One of our first efforts is to use the response to anti-cancer drugs as simple model for pathway interaction. Cancer drugs as established and well-studied perturbants of known components of cellular physiology. We raise kinase protein levels using expression of cloned cDNAs or lower them using siRNAs in cells treated with the anti-cancer drug, and test for changes in the IC50 of drug action. The kinases were chosen because of their well-characterized roles as biochemical switches in signaling pathways and critical involvement in cancer. All known protein kinases are being tested in this manner. The interactions between the various positive or negative kinase effects are then used to search for interactions that confer hyper-sensitivity or hyper-resistance. Components of any pathway discovered in this way are good targets for drug discovery efforts designed to identify potential new agents that augment cancer chemotherapeutics, but fundamentally they provide a foundation to examine how different pathways work together to co-regulate quantitative phenotypes. In the near future we hope to be able to screen large collections of human proteins for changes in these responses and then to expand these studies to examine other cellular phenotypes of interest.

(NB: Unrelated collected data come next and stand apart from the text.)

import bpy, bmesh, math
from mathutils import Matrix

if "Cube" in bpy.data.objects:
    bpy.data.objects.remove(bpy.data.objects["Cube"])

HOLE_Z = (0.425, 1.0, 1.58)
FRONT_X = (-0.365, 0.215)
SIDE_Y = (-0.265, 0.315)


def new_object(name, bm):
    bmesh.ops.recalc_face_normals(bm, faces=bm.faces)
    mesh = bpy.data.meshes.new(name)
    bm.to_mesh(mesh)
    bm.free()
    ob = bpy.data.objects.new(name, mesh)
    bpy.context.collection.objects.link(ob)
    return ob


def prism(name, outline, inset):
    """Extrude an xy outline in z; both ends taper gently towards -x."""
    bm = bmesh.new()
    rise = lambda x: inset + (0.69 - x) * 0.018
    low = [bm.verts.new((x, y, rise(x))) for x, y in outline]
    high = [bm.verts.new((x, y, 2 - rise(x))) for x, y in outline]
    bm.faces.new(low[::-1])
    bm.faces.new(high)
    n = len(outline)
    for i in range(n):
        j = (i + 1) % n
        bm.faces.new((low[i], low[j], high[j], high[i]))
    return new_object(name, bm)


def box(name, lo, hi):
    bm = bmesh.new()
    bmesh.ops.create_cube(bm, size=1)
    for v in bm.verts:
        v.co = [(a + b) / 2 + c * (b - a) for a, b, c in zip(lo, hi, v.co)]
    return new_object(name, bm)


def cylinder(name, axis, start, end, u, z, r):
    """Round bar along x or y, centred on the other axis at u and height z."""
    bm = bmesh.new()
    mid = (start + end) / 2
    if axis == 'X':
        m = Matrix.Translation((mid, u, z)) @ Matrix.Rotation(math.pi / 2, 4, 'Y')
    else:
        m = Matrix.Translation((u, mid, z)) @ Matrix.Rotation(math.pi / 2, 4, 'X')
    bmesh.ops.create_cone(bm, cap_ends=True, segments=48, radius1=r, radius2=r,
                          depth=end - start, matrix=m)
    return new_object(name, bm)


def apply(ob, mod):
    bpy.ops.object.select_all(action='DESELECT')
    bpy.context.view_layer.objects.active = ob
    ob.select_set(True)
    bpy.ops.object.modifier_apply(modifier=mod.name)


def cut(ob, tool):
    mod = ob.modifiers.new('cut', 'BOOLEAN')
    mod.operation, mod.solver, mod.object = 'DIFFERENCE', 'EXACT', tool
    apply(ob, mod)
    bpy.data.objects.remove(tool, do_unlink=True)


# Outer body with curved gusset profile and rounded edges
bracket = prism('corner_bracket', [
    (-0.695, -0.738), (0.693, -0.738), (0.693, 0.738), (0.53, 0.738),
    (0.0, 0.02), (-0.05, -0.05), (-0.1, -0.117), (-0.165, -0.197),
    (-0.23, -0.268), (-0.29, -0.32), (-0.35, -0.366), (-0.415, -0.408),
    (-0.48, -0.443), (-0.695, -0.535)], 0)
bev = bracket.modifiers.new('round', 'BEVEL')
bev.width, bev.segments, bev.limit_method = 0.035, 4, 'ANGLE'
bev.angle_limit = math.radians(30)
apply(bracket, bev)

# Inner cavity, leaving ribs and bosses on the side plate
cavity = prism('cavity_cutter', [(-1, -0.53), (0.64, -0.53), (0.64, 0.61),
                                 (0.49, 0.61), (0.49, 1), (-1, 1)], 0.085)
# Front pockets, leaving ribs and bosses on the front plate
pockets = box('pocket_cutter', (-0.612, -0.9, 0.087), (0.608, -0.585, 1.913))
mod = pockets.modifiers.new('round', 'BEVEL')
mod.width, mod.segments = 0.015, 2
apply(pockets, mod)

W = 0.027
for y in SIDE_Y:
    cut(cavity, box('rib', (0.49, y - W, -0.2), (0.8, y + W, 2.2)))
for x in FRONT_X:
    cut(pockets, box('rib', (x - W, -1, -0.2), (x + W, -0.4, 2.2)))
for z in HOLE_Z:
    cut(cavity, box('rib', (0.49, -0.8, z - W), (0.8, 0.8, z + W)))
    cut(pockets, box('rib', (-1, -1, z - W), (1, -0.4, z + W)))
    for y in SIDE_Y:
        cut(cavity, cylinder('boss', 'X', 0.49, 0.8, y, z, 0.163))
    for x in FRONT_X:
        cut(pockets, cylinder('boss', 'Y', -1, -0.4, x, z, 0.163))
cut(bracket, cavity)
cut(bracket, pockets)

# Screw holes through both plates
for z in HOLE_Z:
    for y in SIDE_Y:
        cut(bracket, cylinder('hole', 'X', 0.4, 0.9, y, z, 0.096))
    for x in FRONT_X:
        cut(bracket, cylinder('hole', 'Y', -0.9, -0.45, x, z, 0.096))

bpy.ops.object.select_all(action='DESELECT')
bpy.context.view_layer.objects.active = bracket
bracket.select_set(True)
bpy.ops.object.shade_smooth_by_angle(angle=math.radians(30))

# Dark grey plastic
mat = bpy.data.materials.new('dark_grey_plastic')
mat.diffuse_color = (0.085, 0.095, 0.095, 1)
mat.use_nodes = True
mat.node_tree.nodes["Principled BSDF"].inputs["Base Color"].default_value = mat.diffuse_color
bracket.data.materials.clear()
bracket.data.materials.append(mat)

Kennedy, B., D. Barbie, M. Classon, A. Lai, P. Branton, N. Dyson, and E. Harlow. 2000. Nuclear organization of DNA replication in primary mammalian cells. Genes and Development, 14:2855-2868.

Stevenson, L., B. Kennedy, and E. Harlow. 2001. A large scale screen for the identification of new cell cycle genes, Proc. Natl. Acad. Sci, U.S.A. , 98:3946-51.

Braun, P., H. Yanhui, S. Binghua, A. Halleck, M. Koundinya, E. Harlow, and J. LaBaer. 2002. Proteome-scale purification of human proteins from bacteria. Proc. Natl. Acad. Sci. 99:2654-2659.